A calm setting on a Saturday afternoon. The bollard-lined walkway
leads to the Russell Senate Office Building on Capitol Hill.

Also known as the "Old Senate Office Building" (until there were three),
it is notably quiet on this afternoon as the Senate is not in session.

The three Senate Office Buildings sit just across Constitution Avenue from the Capitol.

A favorite cinematic moment of mine involving this building is in the superb film "Advise and Consent"
when Charles Laughton, as southern Senator Seab Cooley, in his rumpled white summer suit,
disembarks from a streetcar and joins fellow Senators Bob Munson and Stanley Danta
(Walter Pidgeon and Paul Ford) in walking up the steps of the "Old Senate Office Building," while
discussing Cooley's bitter opposition to the President's controversial choice for Secretary of State.

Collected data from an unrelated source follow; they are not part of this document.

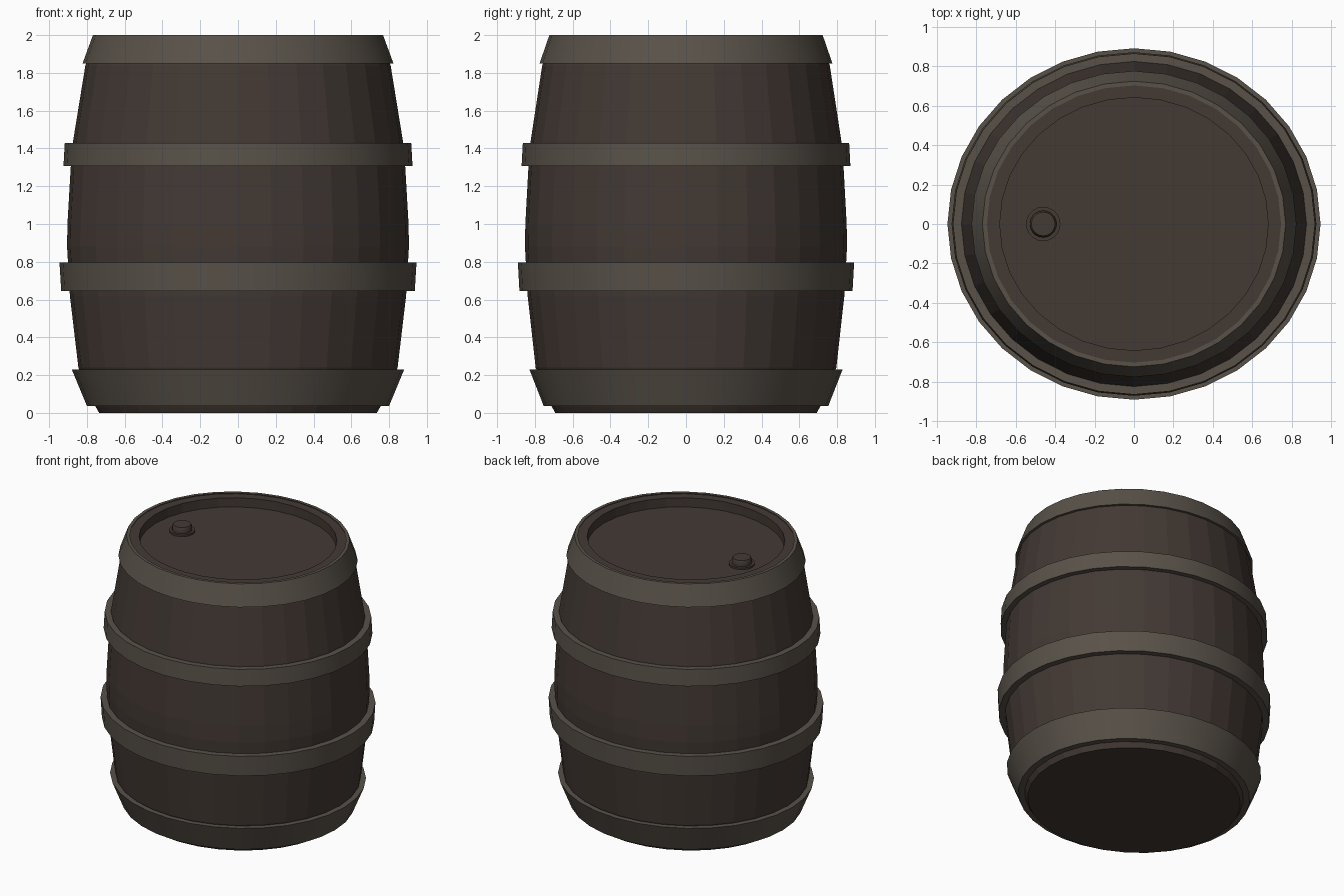
import bpy, bmesh, math

if "Cube" in bpy.data.objects:
    bpy.data.objects.remove(bpy.data.objects["Cube"])

SIDES = 32
SQUASH = 0.942  # the barrel is slightly narrower front to back


def material(name, color):
    m = bpy.data.materials.new(name)
    m.diffuse_color = (*color, 1)
    m.use_nodes = True
    m.node_tree.nodes["Principled BSDF"].inputs["Base Color"].default_value = m.diffuse_color
    return m


wood = material("dark_wood", (0.056, 0.041, 0.034))
iron = material("iron", (0.098, 0.083, 0.066))


def lathe(name, profile, mat, sides=SIDES, squash=SQUASH, closed=False,
          caps=(), cx=0.0, smooth=False):
    """Spin a list of (radius, z) points around z; caps lists rings to fill."""
    bm = bmesh.new()
    rings = []
    for r, z in profile:
        rings.append([bm.verts.new((cx + r * math.cos(2 * math.pi * i / sides),
                                    r * squash * math.sin(2 * math.pi * i / sides), z))
                      for i in range(sides)])
    pairs = list(zip(rings, rings[1:]))
    if closed:
        pairs.append((rings[-1], rings[0]))
    for a, b in pairs:
        for i in range(sides):
            j = (i + 1) % sides
            bm.faces.new((a[i], a[j], b[j], b[i]))
    for k in caps:
        bm.faces.new(rings[k])
    bmesh.ops.recalc_face_normals(bm, faces=bm.faces)
    me = bpy.data.meshes.new(name)
    bm.to_mesh(me)
    bm.free()
    me.materials.append(mat)
    ob = bpy.data.objects.new(name, me)
    bpy.context.collection.objects.link(ob)
    if smooth:
        bpy.ops.object.select_all(action='DESELECT')
        ob.select_set(True)
        bpy.context.view_layer.objects.active = ob
        bpy.ops.object.shade_smooth_by_angle(angle=math.radians(30))
    return ob


# Bulging staves, flat rim and recessed lid
lathe("barrel_body", [(0.735, 0.0), (0.755, 0.035), (0.845, 0.24), (0.89, 0.62),
                      (0.905, 0.88), (0.903, 1.0), (0.885, 1.31), (0.873, 1.44),
                      (0.808, 1.84), (0.75, 1.993), (0.68, 1.993), (0.68, 1.925)],
      wood, caps=(0, -1))

# Iron hoops: bottom z, outer radius, inner radius, then the same for the top
hoops = {
    "bottom_hoop": (0.037, 0.80, 0.745, 0.23, 0.88, 0.83),
    "lower_hoop": (0.645, 0.936, 0.88, 0.795, 0.945, 0.89),
    "upper_hoop": (1.307, 0.924, 0.875, 1.43, 0.917, 0.865),
    "top_hoop": (1.85, 0.823, 0.79, 2.0, 0.768, 0.745),
}
for name, (z0, o0, i0, z1, o1, i1) in hoops.items():
    lathe(name, [(i0, z0), (o0, z0), (o1, z1), (i1, z1)], iron, closed=True, smooth=True)

# Bung in the lid: low collar with a stub
lathe("bung", [(0.087, 1.92), (0.087, 1.938), (0.068, 1.938), (0.068, 1.965), (0.06, 1.98)],
      wood, sides=20, squash=1.0, caps=(0, -1), cx=-0.46, smooth=True)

The image was captured on Ilford XP2 Super 400 film through
the Carl Zeiss 45 mm f/2 lens, with red filter, on my Contax G2.

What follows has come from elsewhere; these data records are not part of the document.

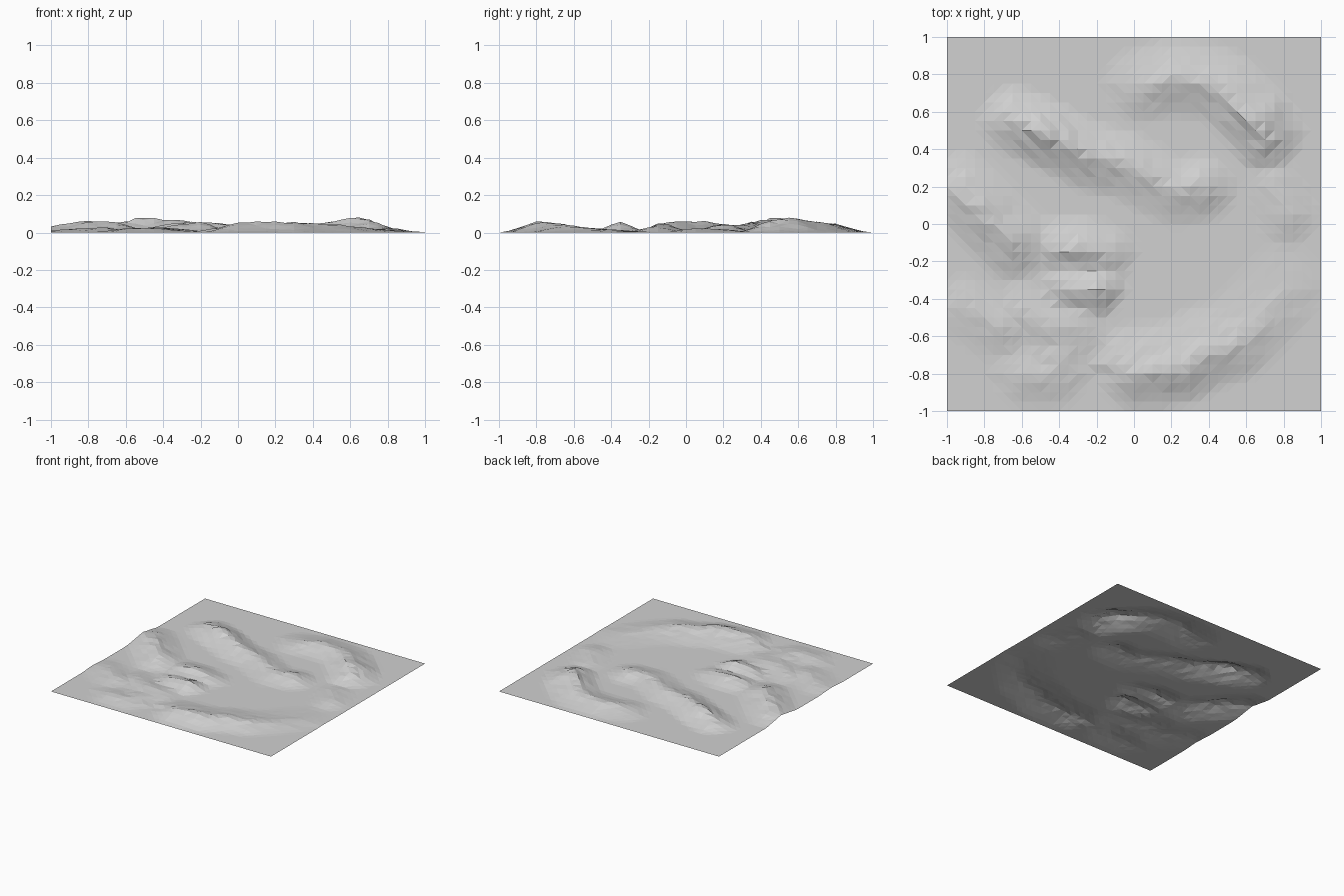
import bpy, bmesh, random
from mathutils import Vector

random.seed(4)
cube = bpy.data.objects.get("Cube")
if cube:
    bpy.data.objects.remove(cube, do_unlink=True)

# Ground colour
grey = bpy.data.materials.new("ground_grey")
grey.use_nodes = True
shade = (0.64, 0.64, 0.64, 1)
grey.diffuse_color = shade
grey.node_tree.nodes["Principled BSDF"].inputs["Base Color"].default_value = shade

# Ridges: south reach, north reach, then crest points (x, y, height)
ridges = [
    # long north-west ridge
    (0.17, 0.16, [(-0.64, 0.56, 0.055), (-0.5, 0.5, 0.085), (-0.4, 0.45, 0.075),
                  (-0.25, 0.37, 0.06), (-0.05, 0.32, 0.045), (0.1, 0.24, 0.04),
                  (0.22, 0.18, 0.04), (0.36, 0.2, 0.05)]),
    # north-east arc with the highest peak
    (0.17, 0.2, [(0.05, 0.73, 0.035), (0.2, 0.77, 0.05), (0.4, 0.75, 0.05),
                 (0.5, 0.7, 0.06), (0.65, 0.55, 0.092), (0.7, 0.46, 0.065)]),
    # west ridge
    (0.18, 0.2, [(-0.92, 0.18, 0.05), (-0.82, 0.08, 0.065), (-0.75, 0.0, 0.06),
                 (-0.65, -0.1, 0.055)]),
    # south ridge
    (0.17, 0.25, [(0.0, -0.8, 0.052), (0.15, -0.79, 0.062), (0.27, -0.77, 0.058),
                  (0.38, -0.7, 0.052), (0.55, -0.65, 0.042), (0.68, -0.53, 0.025),
                  (0.8, -0.38, 0.014)]),
    # two central mounds
    (0.13, 0.15, [(-0.4, -0.13, 0.045), (-0.28, -0.13, 0.05), (-0.15, -0.16, 0.035)]),
    (0.12, 0.14, [(-0.35, -0.34, 0.04), (-0.2, -0.36, 0.058)]),
    # low south-west hills
    (0.18, 0.14, [(-0.9, -0.43, 0.02), (-0.7, -0.55, 0.028)]),
    (0.18, 0.15, [(-0.6, -0.47, 0.02), (-0.45, -0.55, 0.03), (-0.3, -0.56, 0.02)]),
    (0.14, 0.2, [(-0.58, -0.82, 0.025), (-0.42, -0.82, 0.025), (-0.4, -0.7, 0.025)]),
    # low east hill
    (0.14, 0.14, [(0.75, 0.2, 0.018), (0.82, 0.04, 0.024)]),
]


def ridge_height(p, south, north, crest):
    """Slope down from the nearest point of a crest line."""
    best = 0
    for a, b in zip(crest, crest[1:]):
        start, span = Vector(a[:2]), Vector(b[:2]) - Vector(a[:2])
        t = min(1, max(0, (p - start).dot(span) / span.length_squared))
        away = p - start - span * t
        reach = north if away.y > 0 else south
        near = 1 - max(0, away.length - 0.02) / reach
        if near > 0:
            best = max(best, (a[2] + (b[2] - a[2]) * t) * near ** 1.25)
    return best


# Terrain sheet: a square grid raised into ridges
bm = bmesh.new()
bmesh.ops.create_grid(bm, x_segments=40, y_segments=40, size=1)
for v in bm.verts:
    z = max(ridge_height(v.co.xy, *ridge) for ridge in ridges)
    v.co.z = z * random.uniform(0.86, 1.03)
raised = [f for f in bm.faces if any(v.co.z > 0 for v in f.verts)]
bmesh.ops.triangulate(bm, faces=raised, quad_method='SHORT_EDGE')

mesh = bpy.data.meshes.new("terrain")
bm.to_mesh(mesh)
bm.free()
mesh.materials.append(grey)
terrain = bpy.data.objects.new("terrain", mesh)
bpy.context.collection.objects.link(terrain)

It is part of an edition of Washington photographs in black and white
and is available in gallery prints and as a custom printed photo note card.

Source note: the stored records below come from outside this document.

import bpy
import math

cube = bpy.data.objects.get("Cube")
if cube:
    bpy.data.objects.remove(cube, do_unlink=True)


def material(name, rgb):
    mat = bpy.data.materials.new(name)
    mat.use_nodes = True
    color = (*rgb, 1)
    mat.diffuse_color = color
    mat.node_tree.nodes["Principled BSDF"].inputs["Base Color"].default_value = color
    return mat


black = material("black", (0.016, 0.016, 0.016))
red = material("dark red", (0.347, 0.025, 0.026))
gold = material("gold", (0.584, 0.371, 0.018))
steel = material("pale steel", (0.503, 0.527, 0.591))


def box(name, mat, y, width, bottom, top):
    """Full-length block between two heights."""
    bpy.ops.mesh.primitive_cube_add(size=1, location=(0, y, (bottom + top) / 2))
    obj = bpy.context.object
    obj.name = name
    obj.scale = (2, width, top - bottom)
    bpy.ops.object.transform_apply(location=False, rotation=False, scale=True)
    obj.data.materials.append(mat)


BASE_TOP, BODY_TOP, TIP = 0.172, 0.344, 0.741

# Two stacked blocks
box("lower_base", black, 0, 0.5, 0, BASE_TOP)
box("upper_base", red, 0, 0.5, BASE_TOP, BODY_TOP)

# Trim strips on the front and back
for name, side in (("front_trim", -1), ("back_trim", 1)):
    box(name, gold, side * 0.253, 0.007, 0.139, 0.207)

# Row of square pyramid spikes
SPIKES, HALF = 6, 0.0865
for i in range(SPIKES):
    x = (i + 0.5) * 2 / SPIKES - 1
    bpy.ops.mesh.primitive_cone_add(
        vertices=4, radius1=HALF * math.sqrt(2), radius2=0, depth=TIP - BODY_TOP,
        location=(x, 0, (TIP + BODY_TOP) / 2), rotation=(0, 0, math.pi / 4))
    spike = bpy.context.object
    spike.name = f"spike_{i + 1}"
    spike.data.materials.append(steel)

©2015 Steve Ember

Comments 3

  • Carlo.Pollaci 23/11/2015 15:33

    Magnificent BW.
    Best wishes,
    Carlo
  • Susanne Kämmner 16/11/2015 12:34

    You know, Steve, the miracle of your photos isn´t reclusively the photography-part. It is the "all-in package" you always offer. Each of your photos has a story; and with the story they gain a soul. Most of your photos are incredible enough being standalones without this story, but without the information behind they remain just pictures. Equipped with a story or information they mutate into an illustrated story-book with a heart & a soul. And that´s obviously the mystery of your photography ... your photos not only have, but reveal a soul. They strike a chord with the beholder. And in consequence one cannot help being charmed by them.
    • Steve Ember 26/05/2018 22:23

      Thank you, Susanne! Your eloquent words honor me and make me feel it is worthwhile to create these narratives.